— EXERCISE INSTRUCTIONS —
Output only the lines from the one holding "(0, 0.47, 2)]" to the end of the data below, please, copied exactly.

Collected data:
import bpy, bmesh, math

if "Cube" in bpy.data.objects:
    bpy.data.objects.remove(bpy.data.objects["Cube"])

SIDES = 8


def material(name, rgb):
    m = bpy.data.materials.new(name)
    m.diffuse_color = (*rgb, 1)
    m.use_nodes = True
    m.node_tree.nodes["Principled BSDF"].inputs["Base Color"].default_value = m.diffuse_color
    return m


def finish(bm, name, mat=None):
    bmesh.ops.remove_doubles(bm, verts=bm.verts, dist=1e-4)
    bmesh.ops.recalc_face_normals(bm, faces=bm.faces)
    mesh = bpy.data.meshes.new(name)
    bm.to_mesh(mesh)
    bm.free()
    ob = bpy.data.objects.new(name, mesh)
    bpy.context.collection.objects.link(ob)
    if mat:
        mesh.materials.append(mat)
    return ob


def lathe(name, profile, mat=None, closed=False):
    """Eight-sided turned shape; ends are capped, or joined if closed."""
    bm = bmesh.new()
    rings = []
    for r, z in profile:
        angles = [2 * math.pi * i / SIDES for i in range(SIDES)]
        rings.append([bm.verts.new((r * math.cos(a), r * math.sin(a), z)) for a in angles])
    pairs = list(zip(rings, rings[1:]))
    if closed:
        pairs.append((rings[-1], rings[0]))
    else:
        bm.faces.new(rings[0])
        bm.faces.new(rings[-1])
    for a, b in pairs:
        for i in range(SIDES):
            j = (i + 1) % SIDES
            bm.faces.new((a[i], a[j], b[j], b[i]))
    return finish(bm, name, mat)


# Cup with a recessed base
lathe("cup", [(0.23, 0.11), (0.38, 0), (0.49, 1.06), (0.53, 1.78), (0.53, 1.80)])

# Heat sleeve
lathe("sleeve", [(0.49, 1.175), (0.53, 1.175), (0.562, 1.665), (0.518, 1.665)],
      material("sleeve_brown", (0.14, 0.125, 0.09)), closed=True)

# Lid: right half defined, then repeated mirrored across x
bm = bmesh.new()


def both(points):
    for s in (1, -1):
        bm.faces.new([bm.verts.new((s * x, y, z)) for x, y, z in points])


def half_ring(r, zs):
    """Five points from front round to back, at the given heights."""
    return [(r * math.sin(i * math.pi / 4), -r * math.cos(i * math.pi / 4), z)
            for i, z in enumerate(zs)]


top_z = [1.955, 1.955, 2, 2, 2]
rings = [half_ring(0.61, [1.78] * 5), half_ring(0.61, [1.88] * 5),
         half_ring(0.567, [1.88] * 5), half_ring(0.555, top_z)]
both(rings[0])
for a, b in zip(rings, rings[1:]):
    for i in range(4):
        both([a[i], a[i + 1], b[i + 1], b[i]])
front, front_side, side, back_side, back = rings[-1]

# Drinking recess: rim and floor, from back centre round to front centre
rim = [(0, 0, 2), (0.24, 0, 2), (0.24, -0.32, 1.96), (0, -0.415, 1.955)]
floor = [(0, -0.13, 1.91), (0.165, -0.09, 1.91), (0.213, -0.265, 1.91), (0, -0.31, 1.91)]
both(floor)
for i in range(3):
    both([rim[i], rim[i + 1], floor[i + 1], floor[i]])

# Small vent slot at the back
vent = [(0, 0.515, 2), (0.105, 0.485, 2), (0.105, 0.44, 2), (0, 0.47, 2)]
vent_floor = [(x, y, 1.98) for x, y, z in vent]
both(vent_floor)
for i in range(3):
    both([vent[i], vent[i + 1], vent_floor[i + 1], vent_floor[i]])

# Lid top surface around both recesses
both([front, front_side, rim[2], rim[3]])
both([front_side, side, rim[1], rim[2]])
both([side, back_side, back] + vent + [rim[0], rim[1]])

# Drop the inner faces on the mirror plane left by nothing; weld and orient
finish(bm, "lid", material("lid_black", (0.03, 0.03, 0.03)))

— SOLUTION TO THIS TASK —
vent = [(0, 0.515, 2), (0.105, 0.485, 2), (0.105, 0.44, 2), (0, 0.47, 2)]
vent_floor = [(x, y, 1.98) for x, y, z in vent]
both(vent_floor)
for i in range(3):
    both([vent[i], vent[i + 1], vent_floor[i + 1], vent_floor[i]])

# Lid top surface around both recesses
both([front, front_side, rim[2], rim[3]])
both([front_side, side, rim[1], rim[2]])
both([side, back_side, back] + vent + [rim[0], rim[1]])

# Drop the inner faces on the mirror plane left by nothing; weld and orient
finish(bm, "lid", material("lid_black", (0.03, 0.03, 0.03)))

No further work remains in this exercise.